- If no clear expectations are shared with testers, they could feel entitled to the product and produce less feedback.
- If testers have too many tasks, they could easily feel overwhelmed.
How Centercode helps establish a culture with dogfooding
Whether you need tips to counteract the challenges of dogfooding or are looking for a tool to help you build a great program, Centercode is here to help. As the premier tool for companies doing dogfooding, we offer an unparalleled feature set for building a best-in-class program.
Easy Project Building
- Build a project with Centercode's project builder and kick-off dashboard within minutes.
- Define tasks and create your schedule with Centercode's Test Designer.

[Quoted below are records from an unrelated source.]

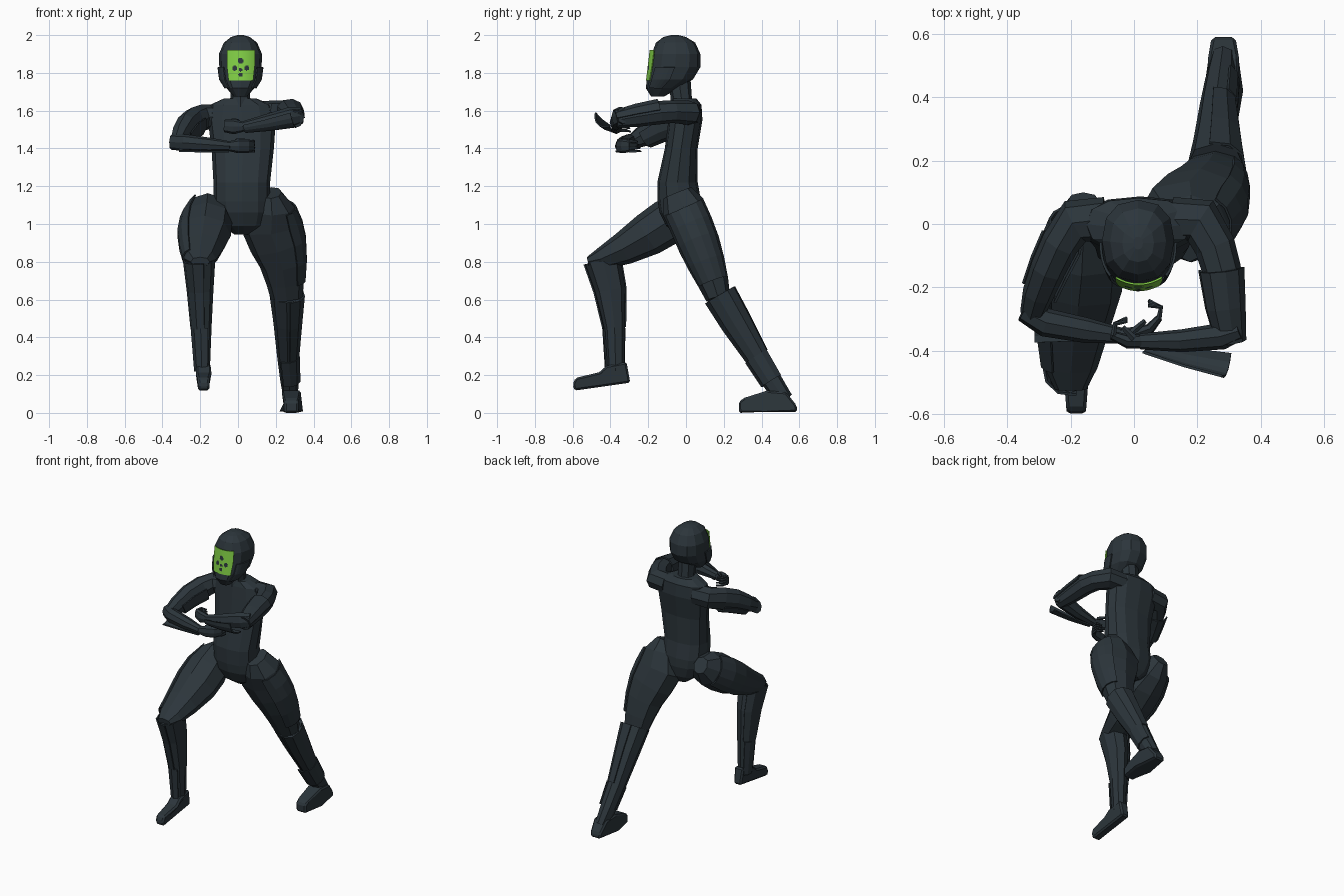
import bpy, bmesh, math
from mathutils import Vector


def material(name, rgb):
    m = bpy.data.materials.new(name)
    m.diffuse_color = (*rgb, 1)
    return m


SUIT = material("dark slate", (0.025, 0.036, 0.044))
GREEN = material("visor green", (0.22, 0.62, 0.06))


def finish(name, bm, mats=(SUIT,), recalc=True):
    if recalc:
        bmesh.ops.recalc_face_normals(bm, faces=bm.faces)
    me = bpy.data.meshes.new(name)
    bm.to_mesh(me)
    bm.free()
    for m in mats:
        me.materials.append(m)
    ob = bpy.data.objects.new(name, me)
    bpy.context.collection.objects.link(ob)
    return ob


def loft(name, pts, ref, n=8, p=0.9, flat=False, arc=None, grow=0.0):
    """Rings (x, y, z, width, depth) along a path; arc makes an open armour shell."""
    bm = bmesh.new()
    rings = []
    cs = [Vector(q[:3]) for q in pts]
    for i, q in enumerate(pts):
        t = cs[min(i + 1, len(cs) - 1)] - cs[max(i - 1, 0)]
        t = Vector((0, 0, 1)) if flat else t.normalized()
        r = Vector(ref)
        u = (r - t * r.dot(t)).normalized()
        v = t.cross(u)
        if arc:
            angs = [math.radians(arc[0] + (arc[1] - arc[0]) * k / 5) for k in range(6)]
        else:
            angs = [2 * math.pi * k / n for k in range(n)]
        ring = []
        for a in angs:
            c, s = math.cos(a), math.sin(a)
            c, s = math.copysign(abs(c) ** p, c), math.copysign(abs(s) ** p, s)
            ring.append(bm.verts.new(cs[i] + u * c * (q[3] + grow) + v * s * (q[4] + grow)))
        rings.append(ring)
    for a, b in zip(rings, rings[1:]):
        m = len(a)
        for k in range(m - 1 if arc else m):
            bm.faces.new((a[k], a[(k + 1) % m], b[(k + 1) % m], b[k]))
    if not arc:
        bm.faces.new(rings[0])
        bm.faces.new(rings[-1])
    ob = finish(name, bm)
    if arc:
        mod = ob.modifiers.new("thickness", "SOLIDIFY")
        mod.thickness = 0.008
        mod.offset = 0
    return ob


def foot(name, profile, x0, x1):
    """Side outline in (y, z), extruded across x, narrowed at heel and toe, bevelled."""
    bm = bmesh.new()
    f = bm.faces.new([bm.verts.new((x0, y, z)) for y, z in profile])
    ext = bmesh.ops.extrude_face_region(bm, geom=[f])["geom"]
    bmesh.ops.translate(bm, vec=(x1 - x0, 0, 0),
                        verts=[g for g in ext if isinstance(g, bmesh.types.BMVert)])
    ys = [y for y, z in profile]
    mid, half, cx = (min(ys) + max(ys)) / 2, (max(ys) - min(ys)) / 2, (x0 + x1) / 2
    for v in bm.verts:
        v.co.x = cx + (v.co.x - cx) * (1 - .3 * abs((v.co.y - mid) / half) ** 4)
    ob = finish(name, bm)
    mod = ob.modifiers.new("bevel", "BEVEL")
    mod.width = 0.01
    mod.segments = 1


X, Z = (1, 0, 0), (0, 0, 1)

# Torso and neck
loft("torso", [(.03, -.0, .945, .05, .04), (.03, -.02, .99, .115, .085),
               (.025, -.03, 1.06, .145, .11), (.02, -.035, 1.12, .15, .115),
               (.02, -.045, 1.22, .15, .107),
               (.025, -.025, 1.4, .165, .087), (.02, -.003, 1.55, .18, .09),
               (.015, .0, 1.63, .165, .082), (.012, -.01, 1.665, .085, .065)],
     X, n=12, p=.82, flat=True)
loft("neck", [(.012, -.02, 1.62, .065, .065), (.012, -.025, 1.67, .052, .056),
              (.012, -.04, 1.78, .054, .063)], X, flat=True)

# Helmet with jaw guard
head = [(.013, -.15, 1.675, .035, .035), (.013, -.126, 1.72, .075, .087),
        (.013, -.085, 1.765, .103, .122), (.013, -.058, 1.83, .112, .134),
        (.013, -.053, 1.9, .114, .129), (.013, -.055, 1.96, .088, .104),
        (.013, -.06, 1.99, .05, .06), (.013, -.06, 2.0, .015, .02)]
loft("helmet", head, X, n=12, p=.85, flat=True)
loft("jaw_guard_right", head[1:4], X, p=.85, flat=True, arc=(180, 225), grow=.006)
loft("jaw_guard_left", head[1:4], X, p=.85, flat=True, arc=(315, 360), grow=.006)

# Visor plate: fine cells so dark dots can be picked by distance
bm = bmesh.new()
bmesh.ops.create_grid(bm, x_segments=30, y_segments=32, size=1)
for v in bm.verts:
    dx, z = v.co.x * .074, 1.84 + v.co.y * .08
    dx *= 1 - .12 * max(0, -v.co.y)
    v.co = (.015 + dx, -.202 + 4.0 * dx * dx + .12 * (z - 1.84), z)
dots = [(.014, 1.864, .015), (-.017, 1.826, .014), (.046, 1.826, .014),
        (.014, 1.79, .011), (.014, 1.816, .009)]
for f in bm.faces:
    c = f.calc_center_median()
    if any(math.hypot(c.x - a, c.z - b) < r for a, b, r in dots):
        f.material_index = 1
visor = finish("visor", bm, (GREEN, SUIT), recalc=False)
mod = visor.modifiers.new("thickness", "SOLIDIFY")
mod.thickness = .006
mod.offset = -1

# Front (right) leg
thigh_r = [(-.16, .07, 1.115, .05, .055), (-.16, .0, 1.07, .1, .11),
           (-.165, -.1, 1.01, .135, .122), (-.175, -.2, .945, .138, .115),
           (-.19, -.33, .87, .112, .088), (-.2, -.45, .815, .085, .058),
           (-.2, -.52, .80, .05, .025)]
shin_r = [(-.2, -.44, .81, .08, .095), (-.195, -.40, .65, .065, .08),
          (-.19, -.378, .45, .05, .054), (-.185, -.372, .22, .036, .045)]
loft("front_thigh", thigh_r, X)
loft("front_thigh_shell", thigh_r[1:6], X, arc=(125, 235), grow=.006)
loft("front_shin", shin_r, X)
loft("front_shin_shell", shin_r[:3], X, arc=(80, 250), grow=.008)
loft("front_boot_cuff", shin_r[2:], X, arc=(60, 240), grow=.008)
foot("front_foot", [(-.295, .16), (-.315, .27), (-.42, .25), (-.46, .215), (-.585, .185),
                    (-.6, .15), (-.59, .118)], -.222, -.142)

# Rear (left) leg
thigh_l = [(.175, -.045, 1.165, .055, .08), (.18, -.015, 1.09, .12, .115),
           (.175, .03, .99, .16, .115), (.21, .07, .89, .148, .112),
           (.237, .108, .79, .122, .1), (.25, .145, .69, .1, .082),
           (.258, .17, .61, .085, .065)]
shin_l = [(.257, .18, .625, .09, .085), (.26, .265, .48, .073, .078),
          (.262, .375, .3, .055, .06), (.272, .455, .17, .048, .054),
          (.28, .52, .07, .038, .048)]
loft("rear_thigh", thigh_l, X)
loft("rear_thigh_shell", thigh_l[1:6], X, arc=(-55, 55), grow=.006)
loft("rear_shin", shin_l, X)
loft("rear_shin_shell", shin_l[:3], X, arc=(-100, 80), grow=.004)
loft("rear_boot_cuff", shin_l[2:4], X, arc=(-60, 120), grow=.008)
foot("rear_foot", [(.59, .005), (.585, .04), (.53, .11), (.43, .118), (.31, .08), (.28, .06),
                   (.28, 0), (.42, .006)], .23, .334)

# Left arm, held forward and folded across the chest
arm_l = [(.12, .015, 1.585, .065, .07), (.21, .01, 1.59, .065, .075),
         (.255, -.07, 1.595, .06, .065), (.275, -.14, 1.59, .062, .062),
         (.288, -.26, 1.57, .056, .053), (.305, -.37, 1.55, .042, .038)]
fore_l = [(.335, -.335, 1.575, .045, .03), (.28, -.353, 1.565, .055, .042),
          (.15, -.368, 1.538, .043, .036), (.02, -.37, 1.515, .026, .025)]
loft("left_upper_arm", arm_l, Z)
loft("left_arm_shell", arm_l[3:], Z, arc=(-80, 100), grow=.008)
loft("left_forearm", fore_l, Z)
loft("left_forearm_shell", [(.29, -.422, 1.572, .06, .06), (.16, -.402, 1.54, .045, .045),
                            (.035, -.375, 1.515, .03, .03)], Z, arc=(165, 285))

# Right arm, lower, folded across the waist
arm_r = [(-.09, .015, 1.57, .065, .07), (-.185, .008, 1.565, .068, .072),
         (-.232, -.06, 1.545, .075, .06), (-.27, -.14, 1.515, .072, .056),
         (-.302, -.22, 1.47, .06, .05), (-.322, -.285, 1.435, .04, .038)]
fore_r = [(-.35, -.275, 1.435, .042, .032), (-.28, -.31, 1.43, .045, .045),
          (-.15, -.335, 1.42, .037, .04), (-.04, -.352, 1.412, .025, .025)]
loft("right_upper_arm", arm_r, Z)
loft("right_arm_shell", arm_r[2:5], Z, arc=(-80, -250), grow=.01)
loft("right_forearm", fore_r, Z)
loft("right_forearm_shell", [(-.31, -.36, 1.43, .045, .045), (-.17, -.357, 1.42, .038, .04),
                             (-.045, -.358, 1.41, .028, .028)], Z, arc=(165, 285))

# Hands: palm, four curled fingers and a thumb
loft("left_palm", [(.03, -.37, 1.515, .026, .022), (-.02, -.37, 1.515, .04, .022),
                   (-.07, -.35, 1.52, .034, .014)], Z)
loft("right_palm", [(-.05, -.352, 1.412, .026, .022), (.0, -.348, 1.412, .037, .024),
                    (.05, -.33, 1.412, .037, .017), (.08, -.295, 1.412, .03, .011)], Z)
for i in range(4):
    dz = (i - 1.5) * .017
    loft(f"left_finger_{i}", [(-.065, -.352, 1.52 + dz, .009, .009),
                              (-.06, -.315, 1.52 + dz, .008, .008),
                              (-.022, -.295 - .004 * i, 1.515 + dz, .005, .005)], Z, n=5)
    loft(f"right_finger_{i}", [(.078, -.3, 1.412 + dz, .009, .009),
                               (.085, -.262, 1.412 + dz, .008, .008),
                               (.045, -.24 - .006 * i, 1.41 + dz, .005, .005)], Z, n=5)
loft("left_thumb", [(.0, -.36, 1.545, .012, .012), (-.035, -.325, 1.55, .008, .008)], Z, n=5)
loft("right_thumb", [(-.01, -.345, 1.44, .012, .012), (.035, -.305, 1.445, .008, .008)], Z, n=5)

- Post invitations on Slack, Confluence, emails, intranet, and anywhere your employees go to get information.
- Quickly provide instructions through landing pages or content, so employees know what they will be doing and what is expected of them.
- No need to dig through emails; employees have access to a branded portal and designated project space to submit all of their feedback.
- Submit feedback through Slack and safely store it in Centercode with easy integrations.
Better tester engagement
- Employee participation in testing can be challenging, but Centercode has the world's first bot fully dedicated to ensuring you have high and consistent engagement.
- With a dedicated portal for your project, testers can quickly see what needs to be done with activity lists.
- Create clear expectations with Centercode's Content Management System, so testers understand what should be done.
- Don't waste any more time copying and pasting data from an email into Jira, Centercode's Jira integration seamlessly sets up a flow of data for your product and development teams.
- See updates in Slack about feedback to have a continuous stream of product sentiment.
- Centercode has automated daily emails that set you up for success.
Want to learn more?
Download our Dogfooding Tester Guide to learn about the strong influence that dogfooding has on increasing employee participation and walks you through the essential components of managing a dogfooding program – from setting clear expectations to fostering a collaborative environment.